I wanted to thank you [Joseph Irrera] for the kind and thoughtful obit you wrote on the passing of my friend Lenny McDaniel [August 2015]. Lenny was an incredible talent, and
I had the pleasure of playing and recording with him many times over the years. He will be sorely missed.
I remember some years ago, Lenny was hired to do a TV commercial. In the ad, he was leading a second line over a funky musical track that he was doing vocals on. Someone wrote in to the Times-Picayune to complain that the vocalist in the ad was definitely black, so why was a white guy lip syncing the vocal track while leading the second line?
Of course, it was Lenny singing—God, what a great voice. And such beautiful tunes he wrote! Lenny didn’t have a malicious bone in his body.
Thanks again for giving a wonderful New Orleans talent his final due. He was a good, good cat.
—Jim Markway, New Orleans, Louisiana
My wife and I were enthralled to hear the rich history as told and played by Michael and David Doucet at the Allison Miner Stage. This inspired us to get an early seat for the 40th Anniversary set by BeauSoleil at the Fais Do-Do Stage. Unfortunately, when the band kicked

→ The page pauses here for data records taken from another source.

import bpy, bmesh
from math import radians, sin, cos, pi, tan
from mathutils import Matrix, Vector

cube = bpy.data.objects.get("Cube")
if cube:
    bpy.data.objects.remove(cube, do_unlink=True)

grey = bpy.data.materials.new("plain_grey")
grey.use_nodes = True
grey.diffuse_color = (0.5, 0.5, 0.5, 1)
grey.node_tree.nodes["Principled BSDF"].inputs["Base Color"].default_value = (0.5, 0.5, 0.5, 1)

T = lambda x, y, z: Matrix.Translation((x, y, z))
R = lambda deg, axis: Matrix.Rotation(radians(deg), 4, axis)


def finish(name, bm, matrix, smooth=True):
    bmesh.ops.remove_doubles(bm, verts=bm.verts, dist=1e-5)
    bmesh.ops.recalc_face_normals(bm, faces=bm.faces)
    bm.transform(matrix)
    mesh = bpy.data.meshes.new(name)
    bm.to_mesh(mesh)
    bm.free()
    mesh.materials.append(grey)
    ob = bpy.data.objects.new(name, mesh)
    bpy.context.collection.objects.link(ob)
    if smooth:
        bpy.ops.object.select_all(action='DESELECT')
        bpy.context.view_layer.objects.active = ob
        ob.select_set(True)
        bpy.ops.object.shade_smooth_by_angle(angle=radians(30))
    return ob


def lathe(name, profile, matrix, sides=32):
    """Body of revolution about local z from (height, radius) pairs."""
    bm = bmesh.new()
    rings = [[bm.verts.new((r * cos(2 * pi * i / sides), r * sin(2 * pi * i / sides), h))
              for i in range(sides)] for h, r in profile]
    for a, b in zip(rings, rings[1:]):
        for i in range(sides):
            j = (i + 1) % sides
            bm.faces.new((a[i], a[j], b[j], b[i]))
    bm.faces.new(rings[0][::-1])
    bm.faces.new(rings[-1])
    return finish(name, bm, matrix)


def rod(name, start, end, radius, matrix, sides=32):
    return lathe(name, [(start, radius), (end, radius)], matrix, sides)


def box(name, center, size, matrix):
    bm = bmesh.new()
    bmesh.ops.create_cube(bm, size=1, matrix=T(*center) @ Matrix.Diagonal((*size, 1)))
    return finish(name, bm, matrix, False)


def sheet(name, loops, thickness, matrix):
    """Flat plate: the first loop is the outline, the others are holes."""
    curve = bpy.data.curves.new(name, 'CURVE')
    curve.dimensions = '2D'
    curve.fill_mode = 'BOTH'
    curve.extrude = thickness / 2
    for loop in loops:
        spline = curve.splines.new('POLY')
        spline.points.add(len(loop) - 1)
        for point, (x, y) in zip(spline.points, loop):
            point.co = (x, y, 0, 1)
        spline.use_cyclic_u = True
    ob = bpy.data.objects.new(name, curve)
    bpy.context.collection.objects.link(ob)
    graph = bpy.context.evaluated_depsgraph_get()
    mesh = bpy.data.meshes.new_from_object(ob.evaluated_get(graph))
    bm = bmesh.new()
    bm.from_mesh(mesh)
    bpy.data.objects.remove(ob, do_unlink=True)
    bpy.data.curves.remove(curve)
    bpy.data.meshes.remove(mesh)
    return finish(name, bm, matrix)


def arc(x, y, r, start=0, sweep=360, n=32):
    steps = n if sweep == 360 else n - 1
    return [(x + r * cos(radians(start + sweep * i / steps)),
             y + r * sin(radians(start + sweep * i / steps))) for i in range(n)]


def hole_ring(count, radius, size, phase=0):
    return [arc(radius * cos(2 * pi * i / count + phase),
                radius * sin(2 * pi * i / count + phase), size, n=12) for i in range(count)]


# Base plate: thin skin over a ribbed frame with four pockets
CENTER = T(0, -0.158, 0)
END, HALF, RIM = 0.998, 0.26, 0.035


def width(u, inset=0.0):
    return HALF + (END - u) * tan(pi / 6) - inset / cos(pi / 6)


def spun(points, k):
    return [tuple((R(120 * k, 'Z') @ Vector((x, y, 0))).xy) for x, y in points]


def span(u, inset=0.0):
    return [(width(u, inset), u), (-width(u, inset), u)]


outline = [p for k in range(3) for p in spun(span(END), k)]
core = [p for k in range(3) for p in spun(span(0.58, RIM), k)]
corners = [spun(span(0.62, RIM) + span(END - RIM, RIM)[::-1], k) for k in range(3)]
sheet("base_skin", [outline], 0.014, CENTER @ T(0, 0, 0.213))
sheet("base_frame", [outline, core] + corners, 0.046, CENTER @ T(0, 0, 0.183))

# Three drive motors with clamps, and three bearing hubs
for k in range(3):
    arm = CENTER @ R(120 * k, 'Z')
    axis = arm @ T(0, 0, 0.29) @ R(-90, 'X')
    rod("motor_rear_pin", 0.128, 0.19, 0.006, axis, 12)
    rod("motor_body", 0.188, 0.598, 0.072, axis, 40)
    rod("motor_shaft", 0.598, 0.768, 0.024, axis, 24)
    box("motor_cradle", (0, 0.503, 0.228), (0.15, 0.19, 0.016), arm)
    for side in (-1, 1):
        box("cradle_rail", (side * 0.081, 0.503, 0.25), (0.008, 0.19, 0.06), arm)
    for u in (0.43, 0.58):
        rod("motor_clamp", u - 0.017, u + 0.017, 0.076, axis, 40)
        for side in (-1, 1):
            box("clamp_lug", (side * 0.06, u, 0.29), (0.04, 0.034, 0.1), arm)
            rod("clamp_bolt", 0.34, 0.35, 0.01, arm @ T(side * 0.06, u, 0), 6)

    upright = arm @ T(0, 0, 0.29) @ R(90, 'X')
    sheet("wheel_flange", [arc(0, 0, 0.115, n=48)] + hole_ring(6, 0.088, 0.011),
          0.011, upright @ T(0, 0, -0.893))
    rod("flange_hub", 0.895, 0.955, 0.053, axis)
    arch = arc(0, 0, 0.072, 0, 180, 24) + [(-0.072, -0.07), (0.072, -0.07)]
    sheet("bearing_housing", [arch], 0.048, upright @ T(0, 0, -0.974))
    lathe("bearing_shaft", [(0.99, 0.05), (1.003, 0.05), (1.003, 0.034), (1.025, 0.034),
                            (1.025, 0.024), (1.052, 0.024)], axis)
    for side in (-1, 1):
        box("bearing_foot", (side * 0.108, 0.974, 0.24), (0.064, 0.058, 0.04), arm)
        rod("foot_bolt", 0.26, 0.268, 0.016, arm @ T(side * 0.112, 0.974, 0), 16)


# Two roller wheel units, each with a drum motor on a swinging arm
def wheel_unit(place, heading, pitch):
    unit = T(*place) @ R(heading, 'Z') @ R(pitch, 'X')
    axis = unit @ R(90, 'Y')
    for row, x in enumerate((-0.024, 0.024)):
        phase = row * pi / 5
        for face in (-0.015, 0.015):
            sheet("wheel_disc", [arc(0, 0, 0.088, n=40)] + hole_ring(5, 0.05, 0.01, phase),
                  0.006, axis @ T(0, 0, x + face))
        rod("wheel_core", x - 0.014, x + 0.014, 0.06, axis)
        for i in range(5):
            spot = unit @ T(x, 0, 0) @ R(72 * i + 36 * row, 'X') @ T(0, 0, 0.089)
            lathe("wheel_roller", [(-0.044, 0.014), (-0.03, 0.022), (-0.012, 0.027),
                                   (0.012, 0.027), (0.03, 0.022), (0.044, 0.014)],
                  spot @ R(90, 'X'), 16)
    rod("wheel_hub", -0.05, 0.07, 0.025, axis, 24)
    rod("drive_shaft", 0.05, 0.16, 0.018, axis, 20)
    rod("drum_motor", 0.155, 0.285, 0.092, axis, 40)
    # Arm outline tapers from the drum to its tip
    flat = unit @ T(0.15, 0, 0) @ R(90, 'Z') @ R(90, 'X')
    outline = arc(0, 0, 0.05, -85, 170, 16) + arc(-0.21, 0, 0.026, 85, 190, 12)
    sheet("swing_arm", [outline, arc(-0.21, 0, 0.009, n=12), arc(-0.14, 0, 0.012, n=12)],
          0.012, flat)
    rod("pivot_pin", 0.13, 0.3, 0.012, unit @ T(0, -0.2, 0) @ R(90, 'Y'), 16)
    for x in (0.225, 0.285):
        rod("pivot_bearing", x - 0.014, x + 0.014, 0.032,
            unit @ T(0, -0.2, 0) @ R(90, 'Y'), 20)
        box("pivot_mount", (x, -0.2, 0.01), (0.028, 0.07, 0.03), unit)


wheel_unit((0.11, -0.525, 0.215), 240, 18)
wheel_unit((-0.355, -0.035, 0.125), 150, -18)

in, so did the unexpected and unwanted accompanist: Mr. Pitbull’s drum machine. It was horrible. My wife left before the second song was over. I stayed, trying to move to where the sound from Congo Square wasn’t so overpowering, but I couldn’t find [a place]. I’m all for different styles of music, but there has to be a way to position the stages and regulate the volume to avoid the bleed-through. It’s a music and heritage festival and out of control volume does a disservice to both.
—Jeffrey Morgan, Iowa City, Iowa

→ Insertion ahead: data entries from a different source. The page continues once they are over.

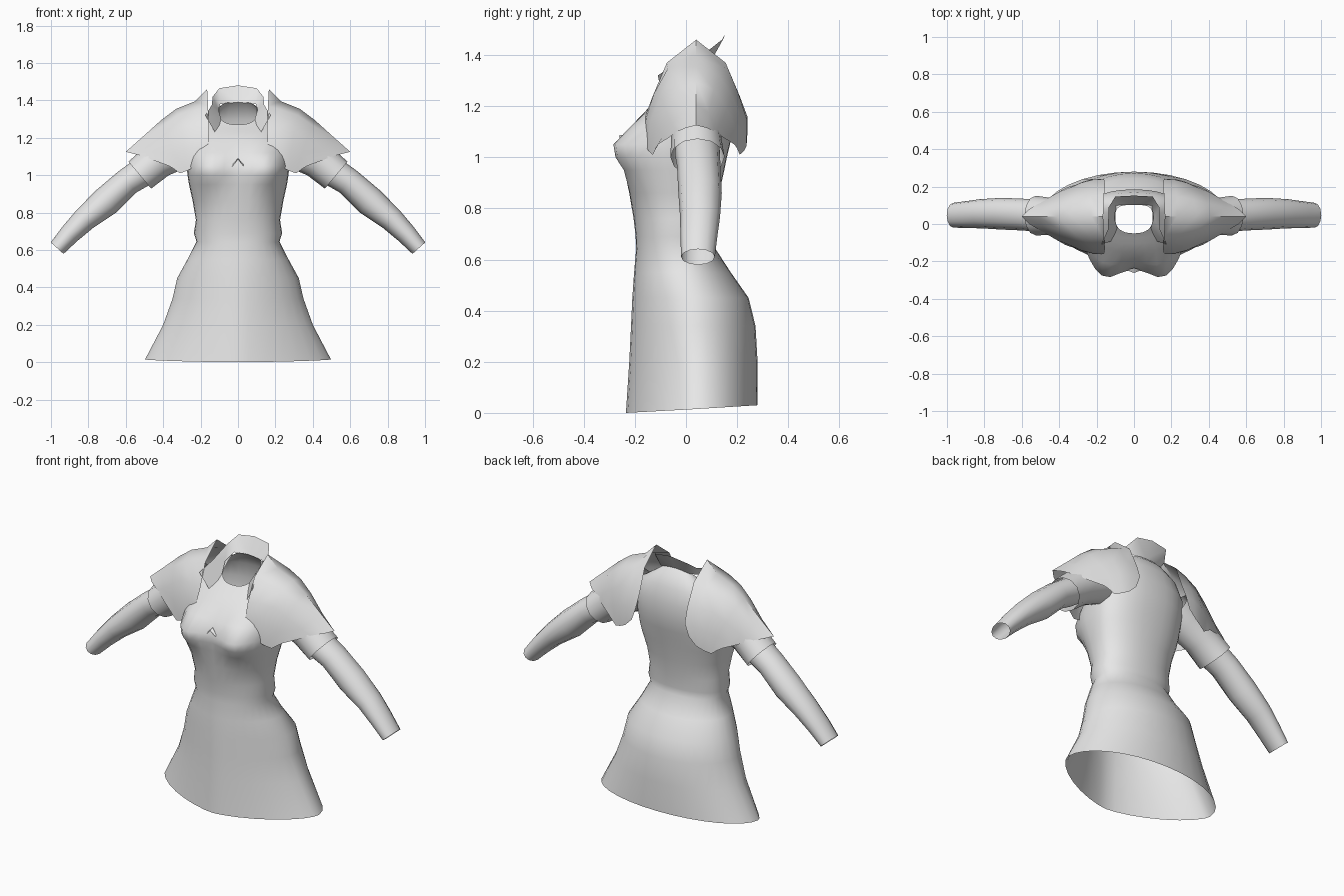
import bpy, bmesh, math
from mathutils import Vector

cloth = bpy.data.materials.new("light_grey_cloth")
cloth.diffuse_color = (0.8, 0.8, 0.8, 1)


def loft(name, rows, closed=False, mirror=False, angle=50):
    """Skin rows of points into an open sheet or tube."""
    bm = bmesh.new()
    grid = [[bm.verts.new(p) for p in row] for row in rows]
    n = len(rows[0])
    for a, b in zip(grid, grid[1:]):
        for i in range(n if closed else n - 1):
            j = (i + 1) % n
            bm.faces.new((a[i], a[j], b[j], b[i]))
    bmesh.ops.recalc_face_normals(bm, faces=bm.faces)
    mesh = bpy.data.meshes.new(name)
    bm.to_mesh(mesh)
    bm.free()
    mesh.materials.append(cloth)
    obj = bpy.data.objects.new(name, mesh)
    bpy.context.collection.objects.link(obj)
    if mirror:
        obj.modifiers.new("Mirror", "MIRROR")
    bpy.ops.object.select_all(action="DESELECT")
    obj.select_set(True)
    bpy.context.view_layer.objects.active = obj
    bpy.ops.object.shade_smooth_by_angle(angle=math.radians(angle))
    return obj


def spow(v, p):
    return math.copysign(abs(v) ** p, v)


def body_ring(zf, zb, w, yc, yf, yb, ef, eb, n=32):
    """Cross-section with separate front and back depth and roundness."""
    ring = []
    for i in range(n):
        a = 2 * math.pi * i / n
        c, s = math.cos(a), math.sin(a)
        e = eb if s > 0 else ef
        x = w * spow(c, 2 / e)
        d = spow(s, 2 / e)
        y = yc + d * ((yb - yc) if s > 0 else (yc - yf))
        z = zf + (zb - zf) * (d + 1) / 2
        if s < 0:  # bust and its soft valley
            y -= 0.075 * math.exp(-((abs(x) - 0.165) / 0.07) ** 2 / 2
                                  - ((z - 1.035) / 0.065) ** 2 / 2)
        ring.append((x, y, z))
    return ring


# Dress: hem, hips, waist, bust, shoulders, neckline
sections = [
    (0.00, 0.03, 0.497, 0.04, -0.235, 0.280, 1.5, 2.0),
    (0.20, 0.20, 0.400, 0.04, -0.222, 0.280, 1.6, 2.0),
    (0.34, 0.34, 0.350, 0.03, -0.215, 0.272, 1.7, 2.0),
    (0.45, 0.45, 0.325, 0.03, -0.210, 0.245, 1.8, 2.0),
    (0.55, 0.55, 0.270, 0.00, -0.203, 0.175, 2.0, 2.0),
    (0.64, 0.65, 0.222, -0.02, -0.195, 0.110, 2.2, 2.2),
    (0.69, 0.69, 0.236, -0.02, -0.197, 0.110, 2.2, 2.2),
    (0.76, 0.76, 0.225, -0.02, -0.205, 0.116, 2.2, 2.2),
    (0.86, 0.86, 0.242, -0.02, -0.222, 0.130, 2.3, 2.2),
    (0.95, 0.95, 0.262, -0.01, -0.232, 0.150, 2.4, 2.3),
    (1.00, 1.00, 0.270, 0.00, -0.235, 0.160, 2.5, 2.3),
    (1.05, 1.05, 0.275, 0.00, -0.235, 0.172, 2.5, 2.3),
    (1.12, 1.12, 0.280, 0.01, -0.205, 0.185, 2.3, 2.3),
    (1.19, 1.21, 0.280, 0.02, -0.150, 0.185, 2.2, 2.3),
    (1.23, 1.30, 0.240, 0.03, -0.105, 0.168, 2.2, 2.3),
    (1.25, 1.36, 0.160, 0.03, -0.075, 0.135, 2.3, 2.6),
    (1.27, 1.39, 0.100, 0.03, -0.050, 0.102, 2.4, 3.5),
]
loft("dress_body", [body_ring(*s) for s in sections], closed=True)


def tube(name, stations, n=12):
    """Sleeve along a slanted path: (x, y, z, in-plane radius, y radius)."""
    rows = []
    for k, (x, y, z, r, ry) in enumerate(stations):
        p = stations[max(k - 1, 0)]
        q = stations[min(k + 1, len(stations) - 1)]
        t = Vector((q[0] - p[0], 0, q[2] - p[2])).normalized()
        side = Vector((-t.z, 0, t.x))
        rows.append([Vector((x, y, z)) + side * r * math.cos(a)
                     + Vector((0, ry * math.sin(a), 0))
                     for a in (2 * math.pi * i / n for i in range(n))])
    return loft(name, rows, closed=True, mirror=True)


# Short upper sleeve and fitted long sleeve
tube("upper_sleeve", [(0.24, 0.04, 1.19, 0.11, 0.10),
                      (0.32, 0.04, 1.15, 0.12, 0.105),
                      (0.43, 0.04, 1.08, 0.100, 0.098),
                      (0.525, 0.045, 1.00, 0.094, 0.106)])
tube("long_sleeve", [(0.44, 0.045, 1.07, 0.080, 0.085),
                     (0.52, 0.045, 1.01, 0.078, 0.088),
                     (0.59, 0.05, 0.965, 0.074, 0.085),
                     (0.705, 0.055, 0.86, 0.080, 0.085),
                     (0.82, 0.055, 0.765, 0.065, 0.078),
                     (0.90, 0.05, 0.685, 0.055, 0.072),
                     (0.967, 0.047, 0.61, 0.046, 0.066)])

# Shoulder cape: arches from collar to pointed tip, ridge to front edge
arches = [
    [(.165, .04, 1.46), (.16, -.075, 1.37), (.155, -.13, 1.24),
     (.16, -.16, 1.16), (.185, -.16, 1.09)],
    [(.23, .04, 1.395), (.23, -.07, 1.35), (.22, -.125, 1.25),
     (.22, -.157, 1.15), (.23, -.157, 1.045)],
    [(.33, .04, 1.355), (.32, -.05, 1.32), (.30, -.10, 1.24),
     (.285, -.14, 1.14), (.27, -.147, 1.025)],
    [(.41, .04, 1.295), (.40, -.03, 1.265), (.37, -.08, 1.19),
     (.34, -.115, 1.11), (.31, -.13, 1.01)],
    [(.51, .04, 1.205), (.49, -.01, 1.175), (.45, -.055, 1.13),
     (.40, -.09, 1.085), (.345, -.12, 1.035)],
    [(.60, .04, 1.125), (.56, 0.0, 1.115), (.50, -.035, 1.10),
     (.44, -.07, 1.075), (.37, -.11, 1.05)],
]
cape = [arch[::-1] + [(x, 0.08 - y, z) for x, y, z in arch[1:]]
        for arch in arches]
loft("shoulder_cape", cape, mirror=True)

# Stand-up collar: high at the back, folding out to flaps in front
collar_base = [(0, .102, 1.39), (.095, .10, 1.38), (.105, .03, 1.35),
               (.09, -.02, 1.30), (.115, -.09, 1.215)]
collar_top = [(0, .152, 1.48), (.10, .147, 1.465), (.135, .09, 1.42),
              (.14, -.03, 1.375), (.175, -.11, 1.32)]
loft("collar", [collar_base, collar_top], mirror=True)

# Small peaked fold at the centre of the chest
loft("chest_fold", [[(0, -.235, 1.09), (.036, -.245, 1.05)],
                    [(0, -.262, 1.085), (.030, -.25, 1.047)]],
     mirror=True, angle=20)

“I’m all for different styles of music, but there has to be a way to position the stages and regulate the volume to avoid the bleed-through.”

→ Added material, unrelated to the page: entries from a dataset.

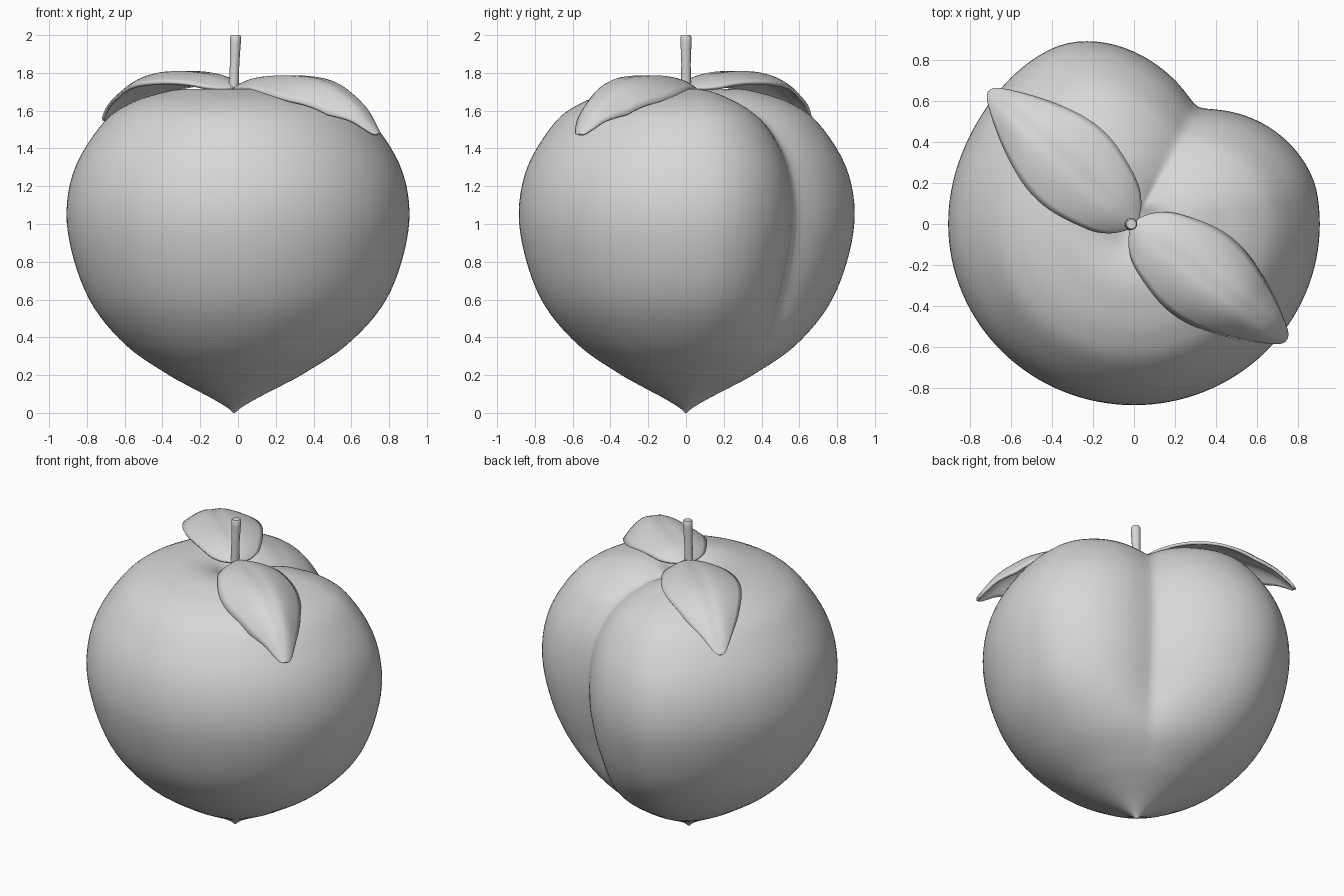
import bpy, bmesh, math
from mathutils import Vector, Matrix

cube = bpy.data.objects.get("Cube")
if cube:
    bpy.data.objects.remove(cube, do_unlink=True)

GREY = (0.68, 0.68, 0.68, 1)
grey = bpy.data.materials.new("light_grey")
grey.use_nodes = True
grey.diffuse_color = GREY
grey.node_tree.nodes["Principled BSDF"].inputs["Base Color"].default_value = GREY


def smoothstep(a, b, x):
    t = min(1, max(0, (x - a) / (b - a)))
    return t * t * (3 - 2 * t)


def spline(points, steps):
    """Catmull-Rom curve through 2D points."""
    p = [Vector(q) for q in points]
    p = [2 * p[0] - p[1]] + p + [2 * p[-1] - p[-2]]
    out = []
    for i in range(1, len(p) - 2):
        a, b, c, d = p[i - 1:i + 3]
        for k in range(steps):
            t = k / steps
            out.append(0.5 * (2 * b + (c - a) * t + (2 * a - 5 * b + 4 * c - d) * t * t
                              + (3 * b - a - 3 * c + d) * t ** 3))
    return out + [p[-2]]


def lookup(curve, x):
    for a, b in zip(curve, curve[1:]):
        if x <= b.x:
            return a.y + (b.y - a.y) * (x - a.x) / (b.x - a.x)
    return curve[-1].y


def grid_faces(bm, rows, closed):
    for a, b in zip(rows, rows[1:]):
        n = len(a)
        for i in range(n if closed else n - 1):
            j = (i + 1) % n
            bm.faces.new((a[i], a[j], b[j], b[i]))


def finish(bm, name):
    bmesh.ops.recalc_face_normals(bm, faces=bm.faces)
    mesh = bpy.data.meshes.new(name)
    bm.to_mesh(mesh)
    bm.free()
    mesh.materials.append(grey)
    for f in mesh.polygons:
        f.use_smooth = True
    obj = bpy.data.objects.new(name, mesh)
    bpy.context.collection.objects.link(obj)
    return obj


def angle_from(a, degrees):
    return abs((a - math.radians(degrees) + math.pi) % math.tau - math.pi)


# Fruit body: turned profile with one cleft and a swollen lobe beside it
def fruit_point(r, z, a):
    d = math.hypot(angle_from(a, 62), 0.05) - 0.03
    f = max(0, 1 - d / math.radians(50)) ** 1.6
    f *= smoothstep(0.05, 0.65, z)
    lobe = 0.065 * math.exp(-(angle_from(a, 112) / math.radians(28)) ** 2)
    r2 = r * (1 - 0.28 * f + lobe)
    drop = 0.07 * f * smoothstep(1.3, 1.7, z) * smoothstep(0, 0.3, r)
    centre = -0.02 * (1 - smoothstep(0, 0.7, z))
    return Vector((centre + r2 * math.cos(a), 0.975 * r2 * math.sin(a), z - drop))


profile = spline([(0.004, 0), (0.04, 0.03), (0.125, 0.08), (0.24, 0.14), (0.37, 0.212),
                  (0.58, 0.355), (0.762, 0.56), (0.866, 0.8), (0.908, 1.06), (0.858, 1.31),
                  (0.71, 1.54), (0.57, 1.64), (0.42, 1.692), (0.29, 1.715),
                  (0.17, 1.697), (0.08, 1.645), (0.004, 1.61)], 5)
bm = bmesh.new()
SEG = 128
rows = [[bm.verts.new(fruit_point(p.x, p.y, math.tau * i / SEG)) for i in range(SEG)]
        for p in profile]
grid_faces(bm, rows, True)
bm.faces.new(rows[0])
bm.faces.new(rows[-1])
finish(bm, "fruit_body")

# Leaves: arched blade with a faint midrib groove
half_width = spline([(0, 0.025), (0.05, 0.1), (0.13, 0.16), (0.28, 0.212), (0.4, 0.23),
                     (0.52, 0.217), (0.65, 0.175), (0.76, 0.125), (0.85, 0.075),
                     (0.91, 0.035), (0.93, 0.008)], 4)


def leaf(name, angle, length, droop, ridge):
    ridge = spline(ridge, 4)
    bm = bmesh.new()
    turn = Matrix.Rotation(math.radians(angle), 3, 'Z')
    rows = []
    for p in half_width:
        row = []
        side_drop = (0.05 + (droop - 0.05) * smoothstep(0.1, 0.55, p.x)) * min(1, p.y / 0.15)
        for k in range(-8, 9):
            s = k / 8
            v = s * p.y
            z = lookup(ridge, p.x) - side_drop * s * s
            z -= 0.008 * math.exp(-(v / 0.03) ** 2) * smoothstep(0.05, 0.3, p.x)
            row.append(bm.verts.new(turn @ Vector((p.x * length / 0.93, v, z))))
        rows.append(row)
    grid_faces(bm, rows, False)
    obj = finish(bm, name)
    # Thicken the blade evenly about its surface
    mod = obj.modifiers.new("thickness", 'SOLIDIFY')
    mod.thickness = 0.018
    mod.offset = 0


leaf("front_leaf", -37.3, 0.93, 0.125,
     [(0, 1.725), (0.13, 1.765), (0.3, 1.782), (0.5, 1.775), (0.65, 1.735),
      (0.8, 1.64), (0.88, 1.55), (0.93, 1.485)])
leaf("back_leaf", 137.4, 0.955, 0.065,
     [(0, 1.725), (0.13, 1.778), (0.3, 1.803), (0.5, 1.798), (0.65, 1.76),
      (0.8, 1.68), (0.88, 1.61), (0.93, 1.555)])

# Stem: slim, slightly leaning, wider at the cut end
bm = bmesh.new()
rows = []
for z, r, x in [(1.58, 0.03, -0.025), (1.72, 0.026, -0.022), (1.85, 0.025, -0.018),
                (1.96, 0.029, -0.014), (1.992, 0.029, -0.013), (2.0, 0.024, -0.013)]:
    rows.append([bm.verts.new((x + r * math.cos(math.tau * i / 16),
                               r * math.sin(math.tau * i / 16), z)) for i in range(16)])
grid_faces(bm, rows, True)
bm.faces.new(rows[0])
bm.faces.new(rows[-1])
stem = finish(bm, "stem")

bpy.ops.object.select_all(action='DESELECT')
stem.select_set(True)
bpy.context.view_layer.objects.active = stem
bpy.ops.object.shade_smooth_by_angle(angle=math.radians(40))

—Jeffrey Morgan, Iowa City, Iowa
The following is in response to Jan Ramsey’s blog “Soul in the Machine?” on OffBeat.com, wherein she questions the use of technology.
I seriously think this is an addition for a lot of people.
Just a few days ago I was walking along the street and there were two men together walking towards me with their eyes glued to their phones. They weren’t paying a lick of attention to what was in front of them (pick- pocketers must love it when people do this). I stopped dead in my tracks until one of them happened to look up and see me. This was not the first time, and I’m sure it won’t be the last. One can’t wait to at least sit down somewhere? Is the need to be a “walking clueless” so great that you can’t wait until you’re out of people’s way? And one time my husband got rear-ended by someone texting.
Technology has its good points, but it’s also produced a whole new set of idiot behaviors and even crime. Sometimes I’m sorry that it’s had to happen in my lifetime.
—Mary Raymond, Hillsboro, Oregon
I was so happy to see James Andrews on the front cover of OffBeat Magazine. I met him in Covington at Rockin’ the Rails on April 30, 2015. His music was great. I talked to him when he had a break and asked him how many ex-wives he had (during his set he kept saying “this song reminded [him] of this ex”). I do not know how to drive in New Orleans. If I find someone to take me to New Orleans I will be at the Ooh Poo Pah Doo to see him. I hope he makes it back to Covington or to the Pontchartrain Vineyards.
—Ella L. Bourgeois, Folsom, Louisiana
Of all the publications that review my music [Reviews, August 2015], OffBeat means the very most to me. I’m so proud to be included among the artists chosen for review, and Brett [Milano], what a wonderful write-up.
—Beth McKee, Oak Ridge, Florida